Live Review: Focus

"Bands like this are rare and it is even rarer for a band like this to headline a venue so local"

When questioning the meaning of the abstract within popular music, all manner of bizarre musical explorations may come to mind. But nothing quite screams abstract like Focus.

One may recall Captain Beefheart and Frank Zappa’s 1960s experimentalism, Laurie Anderson’s pioneering electronically crafted oddness, Scott Walker’s creepy swansong ‘Bisch Bosh’, or La Monte Young’s compositions based around muscling a piano through a wall (yes, really); and the list of music that may legitimately be described as abstract goes on.

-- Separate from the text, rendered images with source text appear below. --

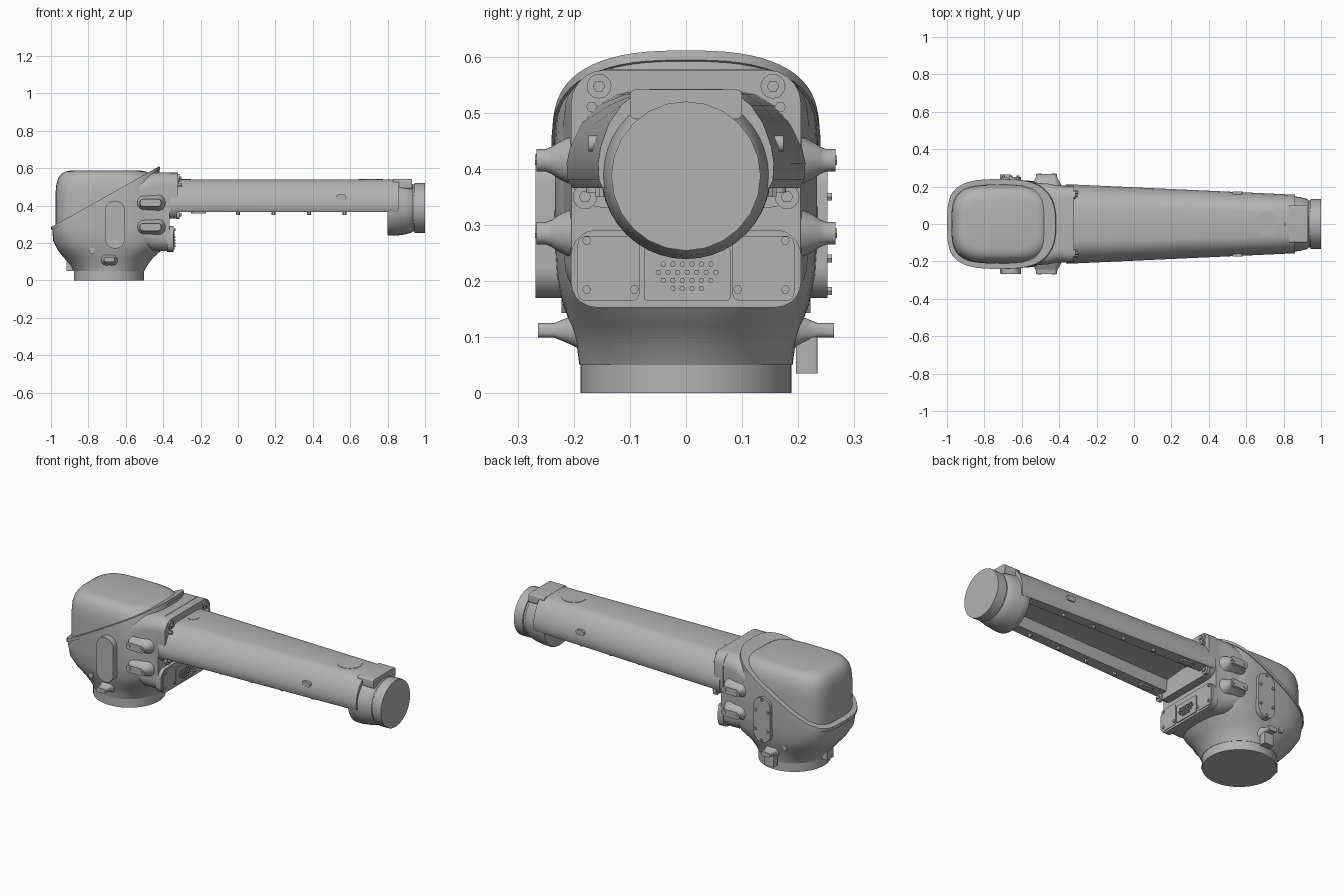
import bpy, bmesh, math
from mathutils import Vector

if "Cube" in bpy.data.objects:
    bpy.data.objects.remove(bpy.data.objects["Cube"])

grey = bpy.data.materials.new("machine_grey")
grey.use_nodes = True
grey.diffuse_color = (0.45, 0.45, 0.45, 1)
grey.node_tree.nodes["Principled BSDF"].inputs["Base Color"].default_value = grey.diffuse_color


def oval(h1, h2, n=2.0, count=48):
    """Superellipse outline: n = 2 is an ellipse, larger is boxier."""
    pts = []
    for i in range(count):
        a = math.tau * i / count
        c, s = math.cos(a), math.sin(a)
        pts.append((h1 * math.copysign(abs(c) ** (2 / n), c),
                    h2 * math.copysign(abs(s) ** (2 / n), s)))
    return pts


def rounded(h1, h2, r, seg=5):
    """Rectangle outline with round corners."""
    pts = []
    for k, (sx, sy) in enumerate([(1, 1), (-1, 1), (-1, -1), (1, -1)]):
        for i in range(seg + 1):
            a = math.pi / 2 * (k + i / seg)
            pts.append((sx * (h1 - r) + r * math.cos(a), sy * (h2 - r) + r * math.sin(a)))
    return pts


def ring(axis, pos, centre, pts):
    """Place a flat outline across an axis."""
    out = []
    for a, b in pts:
        a, b = a + centre[0], b + centre[1]
        out.append(Vector({"x": (pos, a, b), "y": (a, pos, b), "z": (a, b, pos)}[axis]))
    return out


def loft_mesh(rings):
    bm = bmesh.new()
    loops = [[bm.verts.new(p) for p in r] for r in rings]
    n = len(loops[0])
    for lo, hi in zip(loops, loops[1:]):
        for i in range(n):
            bm.faces.new((lo[i], lo[(i + 1) % n], hi[(i + 1) % n], hi[i]))
    bm.faces.new(loops[0][::-1])
    bm.faces.new(loops[-1])
    return bm


def finish(name, bm, angle=35):
    bmesh.ops.remove_doubles(bm, verts=bm.verts, dist=1e-5)
    bmesh.ops.recalc_face_normals(bm, faces=bm.faces)
    mesh = bpy.data.meshes.new(name)
    bm.to_mesh(mesh)
    bm.free()
    mesh.materials.append(grey)
    ob = bpy.data.objects.new(name, mesh)
    bpy.context.collection.objects.link(ob)
    bpy.ops.object.select_all(action="DESELECT")
    ob.select_set(True)
    bpy.context.view_layer.objects.active = ob
    bpy.ops.object.shade_smooth_by_angle(angle=math.radians(angle))
    return ob


def loft(name, rings):
    return finish(name, loft_mesh(rings))


def plate(name, axis, start, end, centre, pts):
    return loft(name, [ring(axis, start, centre, pts), ring(axis, end, centre, pts)])


def bolt(name, axis, start, end, centre, r=0.009):
    return plate(name, axis, start, end, centre, oval(r, r, 2, 6))


def cut(bm, point, normal):
    """Slice away the side the normal points to and close the hole."""
    geom = bm.verts[:] + bm.edges[:] + bm.faces[:]
    bmesh.ops.bisect_plane(bm, geom=geom, plane_co=point, plane_no=normal, clear_outer=True)
    bmesh.ops.holes_fill(bm, edges=[e for e in bm.edges if e.is_boundary], sides=0)


# Housing: height, back x, front x, half width, boxiness
HOUSING = [(0.05, -0.88, -0.5, 0.19, 2), (0.08, -0.895, -0.485, 0.194, 2.1),
           (0.12, -0.93, -0.455, 0.205, 2.3), (0.16, -0.963, -0.41, 0.22, 2.7),
           (0.21, -0.988, -0.385, 0.231, 3.2), (0.28, -0.994, -0.385, 0.235, 3.5),
           (0.45, -0.994, -0.4, 0.235, 3.3), (0.65, -0.994, -0.43, 0.222, 2.6)]


def housing(grow):
    return loft_mesh([ring("z", z, ((x0 + x1) / 2, 0),
                           oval((x1 - x0) / 2 + grow, w + grow, n, 64))
                      for z, x0, x1, w, n in HOUSING])


seam = Vector((-0.43, 0, 0.6))
seam_normal = Vector((-0.32, 0, 0.57)).normalized()
body = housing(0)
cut(body, seam, seam_normal)
finish("housing", body)
rim = housing(0.005)
cut(rim, seam + seam_normal * 0.004, seam_normal)
cut(rim, seam - seam_normal * 0.012, -seam_normal)
finish("seam_rim", rim)

# Rounded cover rising out of the sloping seam
loft("cover", [ring("z", z, (-0.708, 0), oval(0.268 - i, 0.211 - i, 3.6, 64))
               for z, i in [(0.26, 0), (0.46, 0), (0.51, 0.004), (0.545, 0.014),
                            (0.57, 0.031), (0.582, 0.052), (0.587, 0.08)]])
plate("base_ring", "z", 0, 0.06, (-0.69, 0), oval(0.188, 0.188, 2, 64))

# Neck between housing and arm
loft("neck", [ring("x", x, (0, 0.367), rounded(w, h, 0.07, 8))
              for x, w, h in [(-0.56, 0.222, 0.16), (-0.46, 0.216, 0.205),
                              (-0.41, 0.206, 0.211), (-0.365, 0.204, 0.211)]])
plate("arm_flange", "x", -0.38, -0.32, (0, 0.453), rounded(0.205, 0.123, 0.06))
for s in (-1, 1):
    for y, z in [(0.155, 0.547), (0.18, 0.35)]:
        plate("flange_lug", "x", -0.33, -0.312, (s * y, z), oval(0.022, 0.022, 2, 16))
        bolt("flange_bolt", "x", -0.32, -0.302, (s * y, z), 0.011)

# Front access panel with vent
plate("access_panel", "x", -0.38, -0.345, (0, 0.222), rounded(0.205, 0.069, 0.045))
plate("vent_plate", "x", -0.35, -0.34, (0.002, 0.213), rounded(0.077, 0.048, 0.006))
for row, count in enumerate([6, 7, 6, 4]):
    for i in range(count):
        y = (i - (count - 1) / 2) * 0.017 + 0.002
        plate("vent_stud", "x", -0.342, -0.333, (y, 0.23 - row * 0.0145), oval(0.005, 0.005, 2, 6))
for s in (-1, 1):
    plate("panel_leaf", "x", -0.35, -0.342, (s * 0.138, 0.222), rounded(0.055, 0.058, 0.015))
    for y, z in [(0.177, 0.272), (0.177, 0.185), (0.092, 0.185)]:
        bolt("panel_bolt", "x", -0.345, -0.335, (s * y, z), 0.008)

# Side fittings, on both sides
for s in (-1, 1):
    for z in (0.285, 0.415):
        loft("side_boss", [ring("y", s * y, (-0.468, z), rounded(0.057 + g, 0.02 + g, 0.018 + g))
                           for y, g in [(0.19, 0.03), (0.225, 0.014), (0.24, 0.004),
                                        (0.25, 0), (0.266, 0)]])
        for x in (-0.505, -0.431):
            bolt("boss_bolt", "y", s * 0.26, s * 0.269, (x, z), 0.01)
    loft("lower_boss", [ring("y", s * y, (-0.688, 0.112), rounded(0.028 + g, 0.013 + g, 0.01 + g))
                        for y, g in [(0.19, 0.02), (0.215, 0.008), (0.235, 0), (0.264, 0)]])
    bolt("plug", "y", s * 0.19, s * 0.222, (-0.78, 0.158), 0.017)
plate("side_hatch", "y", -0.2, -0.268, (-0.658, 0.298), rounded(0.053, 0.128, 0.053, 8))
plate("side_cover", "y", 0.2, 0.252, (-0.658, 0.298), rounded(0.053, 0.128, 0.053, 8))
for x in (-0.697, -0.619):
    for z in (0.24, 0.35):
        bolt("cover_bolt", "y", 0.245, 0.26, (x, z), 0.008)
for z in (0.182, 0.414):
    bolt("cover_bolt", "y", 0.245, 0.26, (-0.658, z), 0.008)
plate("cable_bracket", "z", 0.035, 0.1, (-0.69, 0.215), rounded(0.03, 0.019, 0.004))
plate("rear_tab", "z", 0.05, 0.1, (-0.9, 0), rounded(0.018, 0.03, 0.004))

# Tapered arm with an open channel below
half = [(0, 0.54), (0.42, 0.54), (0.58, 0.533), (0.74, 0.513), (0.88, 0.48), (0.97, 0.44),
        (1, 0.41), (0.99, 0.38), (0.95, 0.366), (0.62, 0.366), (0.58, 0.43), (0, 0.44)]
profile = half + [(-y, z) for y, z in half[-2:0:-1]]


def arm_width(x):
    return 0.21 - (x + 0.3) * 0.046


loft("arm", [ring("x", x, (0, 0), [(y * arm_width(x), z) for y, z in profile])
             for x in (-0.36, 0.25, 0.86)])
for s in (-1, 1):
    for x in (0, 0.19, 0.38, 0.57):
        bolt("rail_stud", "z", 0.35, 0.37, (x, s * arm_width(x) * 0.78), 0.01)
    plate("rail_pad", "z", 0.358, 0.37, (-0.21, s * 0.16), rounded(0.04, 0.018, 0.015))
    w = arm_width(0.55)
    plate("arm_side_pad", "y", s * (w - 0.03), s * (w + 0.003), (0.553, 0.445),
          rounded(0.026, 0.014, 0.012))
    bolt("root_bolt", "x", -0.33, -0.3, (s * 0.168, 0.51), 0.01)
plate("arm_top_disc", "z", 0.535, 0.542, (0.71, 0), oval(0.065, 0.065, 2, 32))
plate("root_top_disc", "z", 0.535, 0.542, (-0.285, 0), oval(0.033, 0.033, 2, 24))

# Wrist end: round elbow, groove and mounting disc
loft("wrist", [ring("x", x, (0, z), oval(r, r, 2, 40))
               for x, z, r in [(0.8, 0.39, 0.147), (0.806, 0.39, 0.151), (0.84, 0.389, 0.15),
                               (0.89, 0.388, 0.143), (0.925, 0.388, 0.134), (0.935, 0.387, 0.126),
                               (0.95, 0.387, 0.126)]])
plate("wrist_top_pad", "x", 0.83, 0.93, (0, 0.515), rounded(0.1, 0.026, 0.01))
plate("mounting_disc", "x", 0.945, 1.0, (0, 0.387), oval(0.133, 0.133, 2, 24))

But a natural place for the abstract to lie within popular music’s landscape is progressive rock. Never afraid to convey a whimsical complexity alongside instrumental musicality, progressive rock’s rich history was often abstract. Of course, on occasions, this was to the genre’s fault. It is worth saying that progressive rock was never intrinsically linked to the abstract. But if required to argue in favour of such a connection, Dutch outfit Focus would be an appropriate case study.

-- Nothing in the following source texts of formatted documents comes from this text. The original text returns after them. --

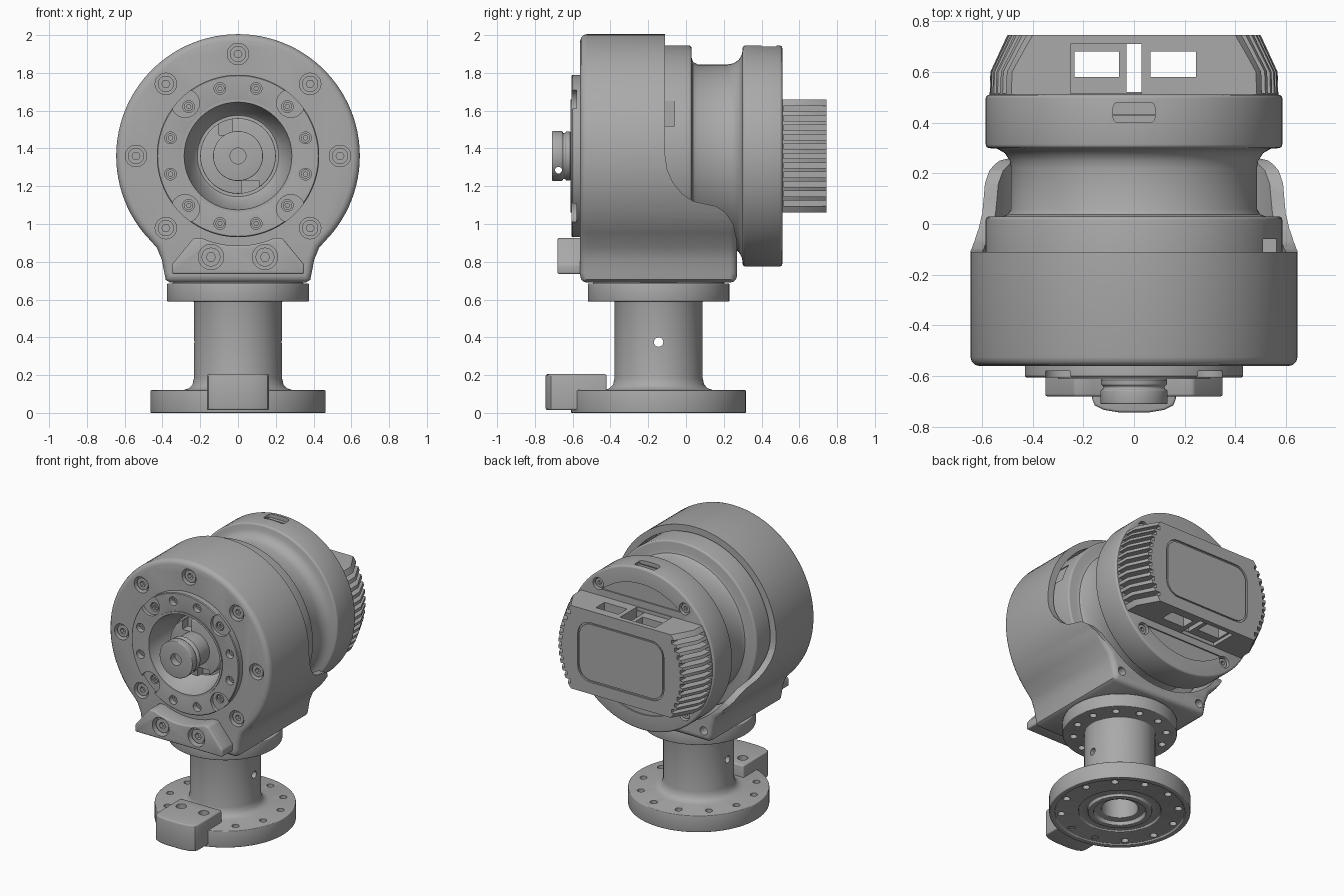
import bpy, bmesh
from math import sin, cos, pi, radians, sqrt
from mathutils import Vector

if "Cube" in bpy.data.objects:
    bpy.data.objects.remove(bpy.data.objects["Cube"])

grey = bpy.data.materials.new("satin grey")
grey.use_nodes = True
grey.diffuse_color = (0.4, 0.4, 0.4, 1)
grey.node_tree.nodes["Principled BSDF"].inputs["Base Color"].default_value = (0.4, 0.4, 0.4, 1)

AXIS_Z = 1.36      # height of the horizontal main axis
FOOT_Y = -0.145    # depth of the vertical foot axis
place = {
    "X": lambda u, v, h: Vector((h, u, v)),
    "Y": lambda u, v, h: Vector((u, h, v)),
    "Z": lambda u, v, h: Vector((u, v, h)),
}


def finish(name, bm):
    bmesh.ops.remove_doubles(bm, verts=bm.verts, dist=1e-5)
    bmesh.ops.recalc_face_normals(bm, faces=bm.faces)
    mesh = bpy.data.meshes.new(name)
    bm.to_mesh(mesh)
    bm.free()
    obj = bpy.data.objects.new(name, mesh)
    bpy.context.collection.objects.link(obj)
    mesh.materials.append(grey)
    return obj


def prism(name, outlines, low, high, axis):
    """Extrude one or more closed outlines along an axis."""
    bm = bmesh.new()
    for outline in outlines:
        ends = [[bm.verts.new(place[axis](u, v, h)) for u, v in outline] for h in (low, high)]
        for ring in ends:
            bm.faces.new(ring)
        for i in range(len(outline)):
            bm.faces.new((ends[0][i - 1], ends[0][i], ends[1][i], ends[1][i - 1]))
    return finish(name, bm)


def lathe(name, profile, axis="Y", sides=96):
    """Revolve a closed (radius, height) profile about the main or foot axis."""
    bm = bmesh.new()
    cu, cv = (0, AXIS_Z) if axis == "Y" else (0, FOOT_Y)
    rings = []
    for k in range(sides):
        a = 2 * pi * k / sides
        rings.append([bm.verts.new(place[axis](cu + r * cos(a), cv + r * sin(a), h)) for r, h in profile])
    for k in range(sides):
        for i in range(len(profile)):
            if profile[i][0] or profile[i - 1][0]:
                bm.faces.new((rings[k - 1][i - 1], rings[k - 1][i], rings[k][i], rings[k][i - 1]))
    bmesh.ops.remove_doubles(bm, verts=bm.verts, dist=1e-5)
    bmesh.ops.dissolve_degenerate(bm, edges=bm.edges, dist=1e-6)
    return finish(name, bm)


def activate(obj):
    bpy.ops.object.select_all(action="DESELECT")
    obj.select_set(True)
    bpy.context.view_layer.objects.active = obj


def bevel(obj, width, angle=50):
    mod = obj.modifiers.new("bevel", "BEVEL")
    mod.width, mod.segments, mod.angle_limit = width, 3, radians(angle)
    activate(obj)
    bpy.ops.object.modifier_apply(modifier=mod.name)
    return obj


def cut(obj, *cutters, operation="DIFFERENCE"):
    for cutter in cutters:
        mod = obj.modifiers.new("cut", "BOOLEAN")
        mod.operation, mod.solver, mod.object = operation, "EXACT", cutter
        activate(obj)
        bpy.ops.object.modifier_apply(modifier=mod.name)
        bpy.data.objects.remove(cutter)
    return obj


def circle(u, v, r, sides=24):
    return [(u + r * cos(2 * pi * i / sides), v + r * sin(2 * pi * i / sides)) for i in range(sides)]


def box(u0, u1, v0, v1):
    return [(u0, v0), (u1, v0), (u1, v1), (u0, v1)]


def rounded(w, h, r, v=0):
    return [(sx * (w - r) + r * cos(a), v + sy * (h - r) + r * sin(a))
            for q, (sx, sy) in enumerate([(1, 1), (-1, 1), (-1, -1), (1, -1)])
            for a in [pi / 2 * (q + t / 6) for t in range(7)]]


def around(r, angles, cu=0, cv=AXIS_Z):
    return [(cu + r * cos(radians(a)), cv + r * sin(radians(a))) for a in angles]


def drill(points, r, low, high, axis="Y", sides=24):
    return prism("cutter", [circle(u, v, r, sides) for u, v in points], low, high, axis)


def screws(name, points, r, y):
    """Socket-head screws seated in counterbores along the main axis."""
    heads = prism(name, [circle(u, v, r) for u, v in points], y, y + 0.05, "Y")
    cut(heads, drill(points, r * 0.5, y - 0.02, y + 0.03, sides=6))
    return heads


# Housing: round shell flowing into a square pedestal, open cradle at the back
flank = [(0.43, 0.875), (0.403, 0.81), (0.39, 0.74), (0.383, 0.705), (0.36, 0.69)]
arc = around(0.645, [-39 + i * 258 / 72 for i in range(73)])
outline = arc + [(-u, v) for u, v in flank] + flank[::-1]
housing = bevel(prism("housing", [outline], -0.56, 0.27, "Y"), 0.035)
sweep = [(-0.11, 2.2), (-0.11, 1.36), (-0.1, 1.29), (-0.07, 1.22), (-0.02, 1.16), (0.04, 1.12),
         (0.1, 1.107), (0.16, 1.095), (0.21, 1.06), (0.25, 1.0), (0.268, 0.92), (0.28, 0.85), (0.6, 0.85), (0.6, 2.2)]
shell_bolts = around(0.54, [-45, 0, 45, 90, 135, 180, 225])
rear_bolts = [(-0.33, 0.765), (0.33, 0.765)]
cut(housing,
    prism("cutter", [sweep], -1, 1, "X"),
    drill([(0, AXIS_Z)], 0.597, -0.3, 0.5, sides=96),
    drill([(0, AXIS_Z)], 0.31, -0.7, -0.38, sides=96),
    drill(shell_bolts, 0.057, -0.7, -0.51),
    drill(rear_bolts, 0.03, 0.2, 0.4))
screws("shell_screws", shell_bolts, 0.043, -0.545)

# Motor body: flange, waist and rear ring
drum = bevel(lathe("motor_body", [
    (0, -0.32), (0.585, -0.32), (0.585, 0.03), (0.52, 0.03), (0.498, 0.038), (0.485, 0.06),
    (0.485, 0.22), (0.49, 0.25), (0.51, 0.28), (0.54, 0.297), (0.585, 0.3), (0.585, 0.51), (0, 0.51)]), 0.014)
cover_bolts = around(0.515, [48, 132, 228, 312])
panels = []
for side in (1, -1):
    panels.append([(u, AXIS_Z + side * (v - AXIS_Z)) for u, v in around(0.47, range(48, 133, 4))])
cut(drum,
    prism("cutter", panels, 0.5, 0.6, "Y"),
    drill(cover_bolts, 0.042, 0.47, 0.6),
    prism("cutter", [rounded(0.082, 0.04, 0.02, 0.44)], 1.915, 2.1, "Z"),
    prism("cutter", [box(-0.2, -0.06, 1.52, 1.65)], 0.5, 0.8, "X"))
prism("ring_notch_bar", [box(-0.08, 0.08, 0.425, 0.433)], 1.9, 1.93, "Z")
cover_heads = prism("cover_screws", [circle(u, v, 0.033) for u, v in cover_bolts], 0.46, 0.495, "Y")
cut(cover_heads, drill(cover_bolts, 0.016, 0.475, 0.6, sides=6))

# Heat sink: tapered round block trimmed to a slab, finned on both sides
sink = lathe("heat_sink", [(0, 0.5), (0.57, 0.5), (0.567, 0.6), (0.5, 0.745), (0, 0.745)])
cut(sink, prism("cutter", [box(-0.9, 0.9, AXIS_Z - 0.3, AXIS_Z + 0.3)], 0.4, 0.9, "Y"), operation="INTERSECT")
slots = []
for i in range(11):
    dz = (i - 5) * 0.05
    reach = sqrt(0.475 ** 2 - dz ** 2)
    for side in (1, -1):
        slots.append(box(side * reach, side * 0.8, AXIS_Z + dz - 0.014, AXIS_Z + dz + 0.014))
cut(sink,
    prism("cutter", slots, 0.515, 0.9, "Y"),
    prism("cutter", [box(-0.25, 0.03, 0.515, 0.71)], AXIS_Z + 0.275, 2, "Z"),
    prism("cutter", [box(-0.25, 0.03, 0.515, 0.71)], 0.8, AXIS_Z - 0.275, "Z"),
    prism("cutter", [box(-0.235, -0.06, 0.58, 0.68), box(0.065, 0.245, 0.58, 0.68),
                     box(-0.03, 0.03, 0.52, 0.71)], 0.9, 1.8, "Z"),
    prism("cutter", [rounded(0.345, 0.215, 0.1, AXIS_Z)], 0.733, 0.9, "Y"))
prism("heat_sink_plate", [rounded(0.333, 0.203, 0.09, AXIS_Z)], 0.725, 0.742, "Y")

# Front ring plate with its twelve bolt holes and four scalloped seats
ring = bevel(lathe("front_ring", [(0.295, -0.605), (0.425, -0.605), (0.43, -0.6), (0.43, -0.5), (0.295, -0.5)]), 0.006)
cut(ring,
    drill(around(0.395, range(45, 360, 90)), 0.075, -0.7, -0.58),
    drill(around(0.37, range(15, 360, 30)), 0.031, -0.7, -0.56))
screws("ring_screws", around(0.37, range(15, 360, 30)), 0.024, -0.575)

# Dish inside the ring, toothed hub and output shaft
lathe("front_dish", [(0.3, -0.612), (0.3, -0.35), (0, -0.35), (0, -0.42), (0.215, -0.42),
                     (0.235, -0.44), (0.28, -0.59), (0.285, -0.612)])
hub = bevel(lathe("hub", [(0, -0.4), (0.2, -0.4), (0.2, -0.49), (0, -0.49)]), 0.006)
cut(hub, prism("cutter", [box(-0.1, -0.03, 1.47, 1.6), box(0.02, 0.11, 1.1, 1.23)], -0.6, -0.43, "Y"))
shaft = bevel(lathe("output_shaft", [
    (0, -0.41), (0.115, -0.41), (0.115, -0.6), (0.13, -0.615), (0.13, -0.635), (0.12, -0.64),
    (0.12, -0.65), (0.132, -0.655), (0.132, -0.71), (0, -0.71)], sides=64), 0.008)
cut(shaft, drill([(0, AXIS_Z)], 0.042, -0.8, -0.66), drill([(-0.675, 1.285)], 0.018, -0.3, 0.3, "X"))

# Clamp block under the ring
block_bolts = [(-0.143, 0.825), (0.143, 0.825)]
saddle = around(0.475, range(246, 295, 4))
block = bevel(prism("clamp_block", [[(-0.35, 0.735), (0.35, 0.735), (0.35, 0.785), (0.235, 0.925)]
                                    + saddle[::-1] + [(-0.235, 0.925), (-0.35, 0.785)]], -0.68, -0.54, "Y"), 0.01, 35)
cut(block, drill(block_bolts, 0.067, -0.8, -0.62))
screws("clamp_screws", block_bolts, 0.05, -0.66)

# Foot: hollow column between two drilled flanges
foot = bevel(lathe("foot", [
    (0.463, 0), (0.463, 0.12), (0.29, 0.12), (0.26, 0.13), (0.241, 0.15), (0.233, 0.185), (0.233, 0.59),
    (0.375, 0.59), (0.375, 0.685), (0.345, 0.685), (0.345, 0.71), (0.12, 0.71), (0.12, 0.03), (0.17, 0.03),
    (0.17, 0.002), (0.21, 0.002), (0.21, 0.022), (0.27, 0.022), (0.27, 0.01), (0.425, 0.01), (0.425, 0)], "Z"), 0.006)
cut(foot,
    drill(around(0.385, range(15, 360, 30), cv=FOOT_Y), 0.024, -0.1, 0.2, "Z"),
    drill(around(0.305, range(15, 360, 30), cv=FOOT_Y), 0.024, 0.5, 0.65, "Z"),
    drill([(FOOT_Y, 0.375)], 0.025, -0.5, 0.5, "X"))

# Stop block on the foot
half = [(0.165, -0.42), (0.165, -0.69), (0.155, -0.715), (0.12, -0.733), (0.06, -0.743)]
stop = bevel(prism("stop_block", [half + [(-u, v) for u, v in half[::-1]]], 0.015, 0.205, "Z"), 0.01)
cut(stop, drill([(-0.09, -0.52), (0.09, -0.52)], 0.035, 0.16, 0.4, "Z"))

for obj in bpy.context.scene.objects:
    if obj.type == "MESH":
        activate(obj)
        bpy.ops.object.shade_smooth_by_angle(angle=radians(32))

The combining of folk, prog, and yodeling made Focus one of the most iconic, original, and abstract groups of the 1970s. The band still perform, and to the delight of a few hundred locals, the four-piece played a recent gig at The Crescent York. So, what are Focus like these days?

They are still a prog band, that’s a given. This two-hour show featured no more than a dozen songs; I’ll leave you to do the maths. Much of these two hours were taken up by the 23-minute ‘Eruption’. I say 23-minutes as that’s the official runtime, but rumour has it that the band are in fact still playing this track, having started in 1971 and never stopped. Thijs Van Leer and Pierre Van Der Linden remain as (almost) original members, so the spirit of Focus remains within the group. Focus are still Focus; they are not merely a tribute to their former selves. Flute solos, yodeling interludes, and elongated instrumentals remain; can this be anything but the abstract?

The evening’s setlist featured all the expected Focus staples – ‘Harem Scarem’ and ‘Focus III’ sounded as delightfully fun as they always were. But regardless of what one thinks of Focus, ‘Sylvia’ remains one of progressive rock’s finest and catchiest moments. The mostly instrumental guitar-led track sent the audience into a collective sigh of nostalgic emotion, with Van Leer joking that the song’s popularity in the UK is to blame for the group’s growth. Focus always slotted nicely into the UK’s progressive rock scene so Van Leer’s jests were founded within truth. But more than this was how well Focus slotted into The Crescent, appearing like a house band who so naturally belonged in the beloved independent venue.

This far into reading, those familiar with Focus may have concerns regarding the lack of discussion I’ve awarded to Focus’ biggest hit. Of course, they played it! ‘Hocus Pocus’ is truly bizarre, no one wrote a song like that before Focus, and no one has done so since. Combining such an intensely aggressive metal riff with a surprisingly sticky yodeled chorus has no right to work, yet somehow it does, and the result saw an endearing crowd-singalong that embodied everything that makes Focus great.

A collective display of oddness, fun and the abstract. Yes, Focus were always a somewhat niche entity and such a strange display of genres will inevitably be too strange for some listeners. But if anything comes out of this piece, please, experience the madness, the quirkiness and the good-natured madness that is Focus.

Bands like this are rare and it is even rarer for a band like this to headline a venue so local. Focus are very abstract, that is true. They can be a bit mad, that is also true. But they can be wildly entertaining for two hours and this gig was the proof.